- Task to carry out -
Exactly the lines below from the one with "out += [(u + r" up to and including the one with "a, b = .39 + g, .3025 + g" make up the answer, with nothing else added.

BEGIN Source data

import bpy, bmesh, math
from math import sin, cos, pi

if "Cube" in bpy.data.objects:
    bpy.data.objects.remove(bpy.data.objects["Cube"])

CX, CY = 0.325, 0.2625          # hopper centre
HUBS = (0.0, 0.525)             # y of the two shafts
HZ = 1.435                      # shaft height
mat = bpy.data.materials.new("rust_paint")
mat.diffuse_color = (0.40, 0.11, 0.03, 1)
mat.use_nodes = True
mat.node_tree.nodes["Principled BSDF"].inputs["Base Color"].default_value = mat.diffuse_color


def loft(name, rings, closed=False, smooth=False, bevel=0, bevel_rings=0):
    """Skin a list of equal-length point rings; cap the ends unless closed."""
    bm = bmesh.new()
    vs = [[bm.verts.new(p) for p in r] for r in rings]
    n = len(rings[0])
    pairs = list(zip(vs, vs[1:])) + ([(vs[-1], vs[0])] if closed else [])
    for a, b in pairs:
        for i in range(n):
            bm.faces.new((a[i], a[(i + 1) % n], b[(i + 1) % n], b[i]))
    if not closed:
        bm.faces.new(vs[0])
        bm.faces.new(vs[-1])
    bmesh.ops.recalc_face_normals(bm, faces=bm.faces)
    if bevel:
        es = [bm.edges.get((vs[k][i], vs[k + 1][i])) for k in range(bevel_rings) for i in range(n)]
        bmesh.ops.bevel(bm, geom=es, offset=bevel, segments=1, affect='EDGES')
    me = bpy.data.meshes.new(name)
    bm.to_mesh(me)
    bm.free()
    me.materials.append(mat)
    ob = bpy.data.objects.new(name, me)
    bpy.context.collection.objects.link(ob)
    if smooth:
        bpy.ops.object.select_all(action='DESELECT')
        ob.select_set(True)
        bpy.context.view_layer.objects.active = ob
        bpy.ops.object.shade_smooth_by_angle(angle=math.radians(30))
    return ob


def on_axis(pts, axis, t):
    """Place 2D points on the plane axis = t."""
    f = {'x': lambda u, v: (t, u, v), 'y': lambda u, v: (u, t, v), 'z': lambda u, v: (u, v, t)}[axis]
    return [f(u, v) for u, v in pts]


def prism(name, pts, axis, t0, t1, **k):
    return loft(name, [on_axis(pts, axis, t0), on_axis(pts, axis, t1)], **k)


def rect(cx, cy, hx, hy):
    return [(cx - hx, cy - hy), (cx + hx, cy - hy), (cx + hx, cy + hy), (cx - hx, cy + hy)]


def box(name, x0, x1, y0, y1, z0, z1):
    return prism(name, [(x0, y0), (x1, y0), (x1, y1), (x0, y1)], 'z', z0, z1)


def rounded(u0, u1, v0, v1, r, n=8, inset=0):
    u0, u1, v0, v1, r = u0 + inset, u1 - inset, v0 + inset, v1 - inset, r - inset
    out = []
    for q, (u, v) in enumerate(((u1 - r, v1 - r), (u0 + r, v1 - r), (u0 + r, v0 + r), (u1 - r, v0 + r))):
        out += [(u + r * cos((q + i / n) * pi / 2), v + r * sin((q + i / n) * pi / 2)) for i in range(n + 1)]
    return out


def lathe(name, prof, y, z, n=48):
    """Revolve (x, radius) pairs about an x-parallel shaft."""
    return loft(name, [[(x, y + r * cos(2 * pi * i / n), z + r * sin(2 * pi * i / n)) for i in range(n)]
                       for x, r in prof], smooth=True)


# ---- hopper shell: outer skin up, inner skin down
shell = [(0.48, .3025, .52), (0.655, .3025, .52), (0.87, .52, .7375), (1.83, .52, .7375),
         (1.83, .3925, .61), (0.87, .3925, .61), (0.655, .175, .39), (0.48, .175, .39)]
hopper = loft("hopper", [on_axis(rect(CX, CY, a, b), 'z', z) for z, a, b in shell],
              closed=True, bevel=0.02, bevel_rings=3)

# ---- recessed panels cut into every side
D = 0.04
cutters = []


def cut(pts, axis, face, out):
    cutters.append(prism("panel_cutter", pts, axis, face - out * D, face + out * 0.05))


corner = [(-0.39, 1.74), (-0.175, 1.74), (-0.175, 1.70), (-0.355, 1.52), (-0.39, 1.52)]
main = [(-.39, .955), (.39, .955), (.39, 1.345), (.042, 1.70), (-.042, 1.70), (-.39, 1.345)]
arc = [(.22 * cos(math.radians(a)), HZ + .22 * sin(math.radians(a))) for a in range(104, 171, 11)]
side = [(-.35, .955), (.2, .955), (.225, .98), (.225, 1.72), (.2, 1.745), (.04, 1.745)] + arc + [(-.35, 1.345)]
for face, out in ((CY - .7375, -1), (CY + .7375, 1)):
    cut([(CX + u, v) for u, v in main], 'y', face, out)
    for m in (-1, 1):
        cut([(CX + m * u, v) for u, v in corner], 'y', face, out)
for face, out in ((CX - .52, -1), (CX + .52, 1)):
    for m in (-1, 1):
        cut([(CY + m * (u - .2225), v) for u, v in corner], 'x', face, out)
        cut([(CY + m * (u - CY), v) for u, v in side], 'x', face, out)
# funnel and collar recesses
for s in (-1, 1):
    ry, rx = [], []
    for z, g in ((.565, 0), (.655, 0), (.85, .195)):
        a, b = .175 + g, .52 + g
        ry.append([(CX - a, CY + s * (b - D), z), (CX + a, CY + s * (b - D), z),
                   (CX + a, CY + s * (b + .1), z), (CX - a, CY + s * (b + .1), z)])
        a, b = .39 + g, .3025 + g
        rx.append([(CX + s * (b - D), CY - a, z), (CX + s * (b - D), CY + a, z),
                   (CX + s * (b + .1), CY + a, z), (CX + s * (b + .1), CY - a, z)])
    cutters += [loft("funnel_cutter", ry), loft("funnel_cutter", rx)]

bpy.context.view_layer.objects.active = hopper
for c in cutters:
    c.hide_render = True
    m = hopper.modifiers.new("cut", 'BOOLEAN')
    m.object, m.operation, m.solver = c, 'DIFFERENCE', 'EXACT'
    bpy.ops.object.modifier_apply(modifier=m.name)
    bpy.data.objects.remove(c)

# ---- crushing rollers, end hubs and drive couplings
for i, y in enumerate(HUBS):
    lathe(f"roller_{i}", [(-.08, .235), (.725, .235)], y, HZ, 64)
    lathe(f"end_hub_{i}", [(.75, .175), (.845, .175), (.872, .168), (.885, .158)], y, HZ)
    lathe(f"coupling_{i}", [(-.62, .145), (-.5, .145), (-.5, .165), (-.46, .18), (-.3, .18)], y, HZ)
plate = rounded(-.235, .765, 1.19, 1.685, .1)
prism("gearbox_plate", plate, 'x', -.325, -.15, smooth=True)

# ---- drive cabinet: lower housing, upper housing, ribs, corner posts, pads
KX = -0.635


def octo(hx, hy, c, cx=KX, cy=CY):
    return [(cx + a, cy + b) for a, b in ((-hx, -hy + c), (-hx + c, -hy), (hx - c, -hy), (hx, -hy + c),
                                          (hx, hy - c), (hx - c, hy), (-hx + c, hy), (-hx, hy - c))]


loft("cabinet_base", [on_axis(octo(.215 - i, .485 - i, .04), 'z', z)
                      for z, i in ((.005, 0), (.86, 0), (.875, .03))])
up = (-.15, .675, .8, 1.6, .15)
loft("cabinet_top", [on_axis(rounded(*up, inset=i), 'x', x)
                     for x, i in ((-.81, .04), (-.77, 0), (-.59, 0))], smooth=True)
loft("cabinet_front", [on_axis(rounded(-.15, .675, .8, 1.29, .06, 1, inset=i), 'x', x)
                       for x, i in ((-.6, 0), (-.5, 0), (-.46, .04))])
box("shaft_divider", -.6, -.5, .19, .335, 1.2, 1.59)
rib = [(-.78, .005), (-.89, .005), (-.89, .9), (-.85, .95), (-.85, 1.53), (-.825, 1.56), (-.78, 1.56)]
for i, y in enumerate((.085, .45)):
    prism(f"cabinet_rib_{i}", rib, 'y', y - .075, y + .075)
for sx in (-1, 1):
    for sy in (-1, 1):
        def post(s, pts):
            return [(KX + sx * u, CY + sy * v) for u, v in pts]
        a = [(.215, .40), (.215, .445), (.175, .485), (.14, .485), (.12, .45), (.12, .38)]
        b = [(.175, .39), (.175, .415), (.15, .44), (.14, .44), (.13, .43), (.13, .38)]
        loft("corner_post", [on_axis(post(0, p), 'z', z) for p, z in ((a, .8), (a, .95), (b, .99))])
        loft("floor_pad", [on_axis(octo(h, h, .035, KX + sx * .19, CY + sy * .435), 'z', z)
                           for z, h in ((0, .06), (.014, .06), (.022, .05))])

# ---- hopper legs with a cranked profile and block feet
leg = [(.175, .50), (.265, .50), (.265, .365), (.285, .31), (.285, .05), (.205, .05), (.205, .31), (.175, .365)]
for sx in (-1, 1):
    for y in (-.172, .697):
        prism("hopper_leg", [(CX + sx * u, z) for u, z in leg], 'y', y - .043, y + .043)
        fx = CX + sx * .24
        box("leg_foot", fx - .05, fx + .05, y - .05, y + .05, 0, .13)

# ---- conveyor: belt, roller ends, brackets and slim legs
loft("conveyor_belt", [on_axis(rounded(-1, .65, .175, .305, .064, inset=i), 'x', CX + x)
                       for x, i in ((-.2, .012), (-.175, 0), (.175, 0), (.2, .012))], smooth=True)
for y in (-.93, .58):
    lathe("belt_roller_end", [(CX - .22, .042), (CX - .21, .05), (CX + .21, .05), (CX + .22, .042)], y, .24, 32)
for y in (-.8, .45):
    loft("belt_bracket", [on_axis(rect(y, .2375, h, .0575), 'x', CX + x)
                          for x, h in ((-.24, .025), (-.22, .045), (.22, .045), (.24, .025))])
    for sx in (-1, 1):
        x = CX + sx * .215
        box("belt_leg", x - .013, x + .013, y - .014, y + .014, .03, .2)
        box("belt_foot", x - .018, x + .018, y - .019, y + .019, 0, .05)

END Source data

- Output below -
        out += [(u + r * cos((q + i / n) * pi / 2), v + r * sin((q + i / n) * pi / 2)) for i in range(n + 1)]
    return out


def lathe(name, prof, y, z, n=48):
    """Revolve (x, radius) pairs about an x-parallel shaft."""
    return loft(name, [[(x, y + r * cos(2 * pi * i / n), z + r * sin(2 * pi * i / n)) for i in range(n)]
                       for x, r in prof], smooth=True)


# ---- hopper shell: outer skin up, inner skin down
shell = [(0.48, .3025, .52), (0.655, .3025, .52), (0.87, .52, .7375), (1.83, .52, .7375),
         (1.83, .3925, .61), (0.87, .3925, .61), (0.655, .175, .39), (0.48, .175, .39)]
hopper = loft("hopper", [on_axis(rect(CX, CY, a, b), 'z', z) for z, a, b in shell],
              closed=True, bevel=0.02, bevel_rings=3)

# ---- recessed panels cut into every side
D = 0.04
cutters = []


def cut(pts, axis, face, out):
    cutters.append(prism("panel_cutter", pts, axis, face - out * D, face + out * 0.05))


corner = [(-0.39, 1.74), (-0.175, 1.74), (-0.175, 1.70), (-0.355, 1.52), (-0.39, 1.52)]
main = [(-.39, .955), (.39, .955), (.39, 1.345), (.042, 1.70), (-.042, 1.70), (-.39, 1.345)]
arc = [(.22 * cos(math.radians(a)), HZ + .22 * sin(math.radians(a))) for a in range(104, 171, 11)]
side = [(-.35, .955), (.2, .955), (.225, .98), (.225, 1.72), (.2, 1.745), (.04, 1.745)] + arc + [(-.35, 1.345)]
for face, out in ((CY - .7375, -1), (CY + .7375, 1)):
    cut([(CX + u, v) for u, v in main], 'y', face, out)
    for m in (-1, 1):
        cut([(CX + m * u, v) for u, v in corner], 'y', face, out)
for face, out in ((CX - .52, -1), (CX + .52, 1)):
    for m in (-1, 1):
        cut([(CY + m * (u - .2225), v) for u, v in corner], 'x', face, out)
        cut([(CY + m * (u - CY), v) for u, v in side], 'x', face, out)
# funnel and collar recesses
for s in (-1, 1):
    ry, rx = [], []
    for z, g in ((.565, 0), (.655, 0), (.85, .195)):
        a, b = .175 + g, .52 + g
        ry.append([(CX - a, CY + s * (b - D), z), (CX + a, CY + s * (b - D), z),
                   (CX + a, CY + s * (b + .1), z), (CX - a, CY + s * (b + .1), z)])
        a, b = .39 + g, .3025 + g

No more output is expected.